(Stored data entries)
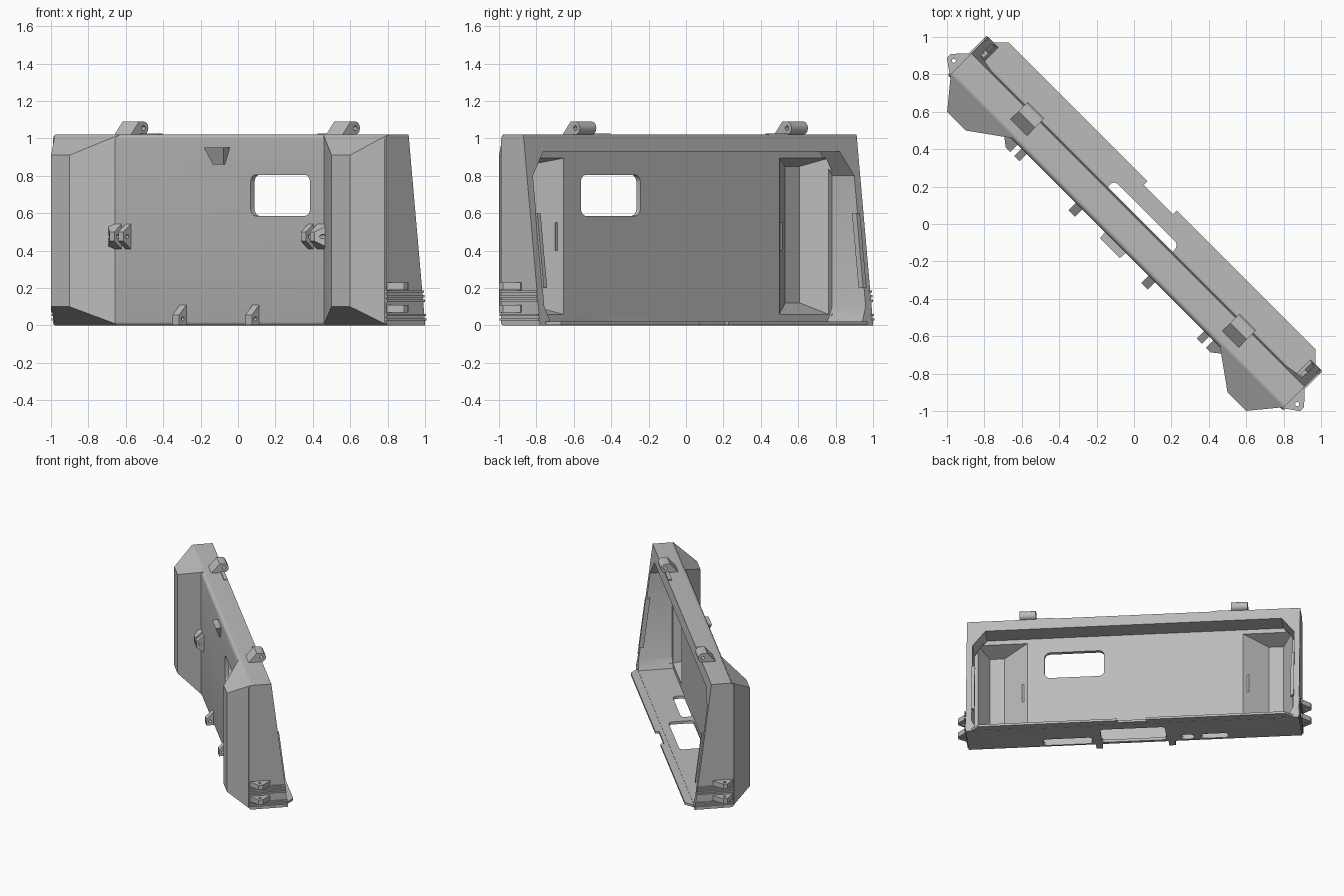
import bpy, bmesh, math
from mathutils import Vector

cube = bpy.data.objects.get("Cube")
if cube:
    bpy.data.objects.remove(cube)

grey = bpy.data.materials.new("plain_grey")
grey.use_nodes = True
grey.diffuse_color = (0.5, 0.5, 0.5, 1)
grey.node_tree.nodes["Principled BSDF"].inputs["Base Color"].default_value = (0.5, 0.5, 0.5, 1)

TURN = math.radians(-45)   # the case stands diagonally; parts use u (length), w (depth), z
END = 1.26
FRONT = -0.14


def finish(name, bm):
    bmesh.ops.recalc_face_normals(bm, faces=bm.faces)
    mesh = bpy.data.meshes.new(name)
    bm.to_mesh(mesh)
    bm.free()
    mesh.materials.append(grey)
    ob = bpy.data.objects.new(name, mesh)
    ob.rotation_euler.z = TURN
    bpy.context.collection.objects.link(ob)
    return ob


def prism(name, pts, axis, lo, hi):
    """Extrude a 2D outline along axis 0 (u), 1 (w) or 2 (z)."""
    bm = bmesh.new()
    verts = []
    for a, b in pts:
        co = [a, b]
        co.insert(axis, lo)
        verts.append(bm.verts.new(co))
    face = bm.faces.new(verts)
    new = bmesh.ops.extrude_face_region(bm, geom=[face])["geom"]
    step = Vector([hi - lo if i == axis else 0 for i in range(3)])
    bmesh.ops.translate(bm, vec=step, verts=[v for v in new if isinstance(v, bmesh.types.BMVert)])
    return finish(name, bm)


def rect(a0, a1, b0, b1):
    return [(a0, b0), (a1, b0), (a1, b1), (a0, b1)]


def round_rect(a0, a1, b0, b1, r):
    pts = []
    corners = [(a1 - r, b1 - r), (a0 + r, b1 - r), (a0 + r, b0 + r), (a1 - r, b0 + r)]
    for q, (a, b) in enumerate(corners):
        pts += arc(a, b, r, q * 90, q * 90 + 90, 5)
    return pts


def arc(a, b, r, start, stop, n):
    angles = [math.radians(start + (stop - start) * i / n) for i in range(n + 1)]
    return [(a + r * math.cos(t), b + r * math.sin(t)) for t in angles]


def circle(a, b, r):
    return arc(a, b, r, 0, 337.5, 15)


def frustum(name, base, w0, tip, w1, side=1):
    """Convex solid between two (u, z) rectangles at depths w0 and w1."""
    bm = bmesh.new()
    for (u0, u1, z0, z1), w in ((base, w0), (tip, w1)):
        for u, z in rect(u0, u1, z0, z1):
            bm.verts.new((u * side, w, z))
    bmesh.ops.convex_hull(bm, input=bm.verts)
    bmesh.ops.dissolve_limit(bm, angle_limit=0.01, verts=bm.verts, edges=bm.edges)
    return finish(name, bm)


def combine(ob, tools, operation):
    for tool in tools:
        tool.hide_render = True
        mod = ob.modifiers.new("combine", "BOOLEAN")
        mod.operation, mod.object, mod.solver = operation, tool, "EXACT"
    bpy.context.view_layer.update()
    done = bpy.data.meshes.new_from_object(ob.evaluated_get(bpy.context.evaluated_depsgraph_get()))
    ob.modifiers.clear()
    ob.data = done
    for tool in tools:
        bpy.data.objects.remove(tool)
    return ob


def drilled(ob, axis, a, b, lo, hi, r=0.011):
    return combine(ob, [prism("drill", circle(a, b, r), axis, lo, hi)], "DIFFERENCE")


# Outer shell: wedge-shaped body with rounded front edges and two end bulges
profile = [(0.156, 0), (0.03, 1.02)]
profile += arc(FRONT + 0.03, 0.99, 0.03, 90, 180, 5) + arc(FRONT + 0.02, 0.02, 0.02, 180, 270, 4)
shell = prism("case_shell", profile, 0, -END, END)
bulges = [frustum("bulge", (0.77, END, 0, 1.02), FRONT + 0.015, (0.99, 1.13, 0.1, 0.91), -0.283, s)
          for s in (-1, 1)]
combine(shell, bulges, "UNION")

# Hollow inside, open at the back
half = [(1.18, 0.022), (1.215, 0.1), (1.215, 0.8), (1.12, 0.93)]
cavity = prism("cavity", half + [(-u, z) for u, z in reversed(half)], 1, -0.11, 0.4)
recess = [frustum("recess", (0.79, 1.2, 0.05, 0.9), -0.09, (1.0, 1.11, 0.12, 0.85), -0.25, s)
          for s in (-1, 1)]
combine(shell, [cavity] + recess, "DIFFERENCE")

# Window in the front wall and ports in the floor
cuts = [prism("window", round_rect(0.235, 0.685, 0.585, 0.805, 0.04), 1, -0.3, 0)]
for u0, u1, w0, w1 in ((0.32, 0.69, -0.11, -0.02), (-0.24, 0.25, -0.1, 0.09),
                       (-0.45, -0.35, -0.105, -0.04), (-0.71, -0.5, -0.105, -0.04)):
    cuts.append(prism("port", round_rect(u0, u1, w0, w1, 0.03), 2, -0.1, 0.06))
combine(shell, cuts, "DIFFERENCE")

# Thin lip along the back of the floor, lower in the middle
prism("floor_lip_middle", rect(-0.12, 0.12, 0.14, 0.185), 2, 0.002, 0.02)

for s, label in ((-1, "right"), (1, "left")):
    lip = [(0.11, 0.14), (1.216, 0.14), (1.216, 0.156), (1.16, 0.213), (0.11, 0.213)]
    prism("floor_lip_" + label, [(u * s, w) for u, w in lip], 2, 0.002, 0.02)

    # Locating strip inside the side rim, following the sloped back
    strip = [(0.11, 0.2), (0.145, 0.2), (0.095, 0.6), (0.06, 0.6)]
    prism("rim_strip_" + label, strip, 0, s * 1.195, s * 1.22)

    # Hinge knuckle with a ramp in front and a low ridge beside it
    knuckle = [(-0.08, 1.01), (0.025, 1.01)]
    knuckle += arc(0.025, 1.055, 0.035, -90, 90, 8) + [(-0.01, 1.09)]
    hinge = prism("hinge_" + label, knuckle, 0, s * 0.8 - 0.062, s * 0.8 + 0.062)
    drilled(hinge, 0, 0.025, 1.055, -1, 1, 0.013)
    prism("hinge_ridge_" + label, rect(0.0, 0.028, 1.01, 1.027), 0, s * 0.6, s * 0.74)

    # Front bracket pair: thin drilled plate and a buttress beside it
    plate = frustum("bracket_plate_" + label, (0.67, 0.71, 0.4, 0.55), FRONT + 0.01,
                    (0.67, 0.71, 0.45, 0.5), -0.195, s)
    drilled(plate, 0, -0.168, 0.475, -1, 1)
    buttress = frustum("bracket_buttress_" + label, (0.74, 0.86, 0.4, 0.55), FRONT + 0.01,
                       (0.74, 0.775, 0.45, 0.5), -0.195, s)
    drilled(buttress, 0, -0.168, 0.475, -1, 1)

    # Lower front lug with a sloped top
    lug = prism("lower_lug_" + label, [(-0.12, 0.003), (-0.195, 0.003), (-0.195, 0.055), (FRONT, 0.11),
                                       (-0.12, 0.11)], 0, s * 0.275 - 0.025, s * 0.275 + 0.025)
    drilled(lug, 0, -0.168, 0.035, -1, 1)

    # Drilled tabs and grip ribs on the end face
    tab = [(1.25, -0.14), (1.335, -0.08), (1.335, -0.048), (1.27, 0.018), (1.25, 0.018)]
    for n, z in enumerate((0.07, 0.19)):
        ear = prism(f"end_tab_{label}_{n}", [(u * s, w) for u, w in tab], 2, z, z + 0.04)
        drilled(ear, 2, s * 1.298, -0.064, 0, 1)
    for n, z in enumerate((0.025, 0.05, 0.125, 0.15, 0.175)):
        back = 0.158 - 0.126 * z
        prism(f"end_rib_{label}_{n}", rect(FRONT, back, z, z + 0.012), 0, s * 1.25, s * 1.27)

# Small wedge hook high on the front wall
bm = bmesh.new()
for w, z, u in ((-0.12, 0.95, 0.08), (-0.183, 0.95, 0.075), (-0.12, 0.86, 0.04), (-0.15, 0.86, 0.04)):
    for s in (-1, 1):
        bm.verts.new((u * s, w, z))
bmesh.ops.convex_hull(bm, input=bm.verts)
finish("wall_hook", bm)

# Smooth the rounded edges only
bpy.ops.object.select_all(action="DESELECT")
for ob in bpy.context.scene.objects:
    if ob.type == "MESH" and grey.name in ob.data.materials:
        ob.select_set(True)
        bpy.context.view_layer.objects.active = ob
bpy.ops.object.shade_smooth_by_angle(angle=math.radians(28))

» **REQUIREMENT**
Your task is to restate, word for word, only those lines above that fall between the line holding "tool.hide_render = True" and the line holding "# Thin lip along", inclusive.

» **ANSWER FOR THIS EXERCISE**
        tool.hide_render = True
        mod = ob.modifiers.new("combine", "BOOLEAN")
        mod.operation, mod.object, mod.solver = operation, tool, "EXACT"
    bpy.context.view_layer.update()
    done = bpy.data.meshes.new_from_object(ob.evaluated_get(bpy.context.evaluated_depsgraph_get()))
    ob.modifiers.clear()
    ob.data = done
    for tool in tools:
        bpy.data.objects.remove(tool)
    return ob


def drilled(ob, axis, a, b, lo, hi, r=0.011):
    return combine(ob, [prism("drill", circle(a, b, r), axis, lo, hi)], "DIFFERENCE")


# Outer shell: wedge-shaped body with rounded front edges and two end bulges
profile = [(0.156, 0), (0.03, 1.02)]
profile += arc(FRONT + 0.03, 0.99, 0.03, 90, 180, 5) + arc(FRONT + 0.02, 0.02, 0.02, 180, 270, 4)
shell = prism("case_shell", profile, 0, -END, END)
bulges = [frustum("bulge", (0.77, END, 0, 1.02), FRONT + 0.015, (0.99, 1.13, 0.1, 0.91), -0.283, s)
          for s in (-1, 1)]
combine(shell, bulges, "UNION")

# Hollow inside, open at the back
half = [(1.18, 0.022), (1.215, 0.1), (1.215, 0.8), (1.12, 0.93)]
cavity = prism("cavity", half + [(-u, z) for u, z in reversed(half)], 1, -0.11, 0.4)
recess = [frustum("recess", (0.79, 1.2, 0.05, 0.9), -0.09, (1.0, 1.11, 0.12, 0.85), -0.25, s)
          for s in (-1, 1)]
combine(shell, [cavity] + recess, "DIFFERENCE")

# Window in the front wall and ports in the floor
cuts = [prism("window", round_rect(0.235, 0.685, 0.585, 0.805, 0.04), 1, -0.3, 0)]
for u0, u1, w0, w1 in ((0.32, 0.69, -0.11, -0.02), (-0.24, 0.25, -0.1, 0.09),
                       (-0.45, -0.35, -0.105, -0.04), (-0.71, -0.5, -0.105, -0.04)):
    cuts.append(prism("port", round_rect(u0, u1, w0, w1, 0.03), 2, -0.1, 0.06))
combine(shell, cuts, "DIFFERENCE")

# Thin lip along the back of the floor, lower in the middle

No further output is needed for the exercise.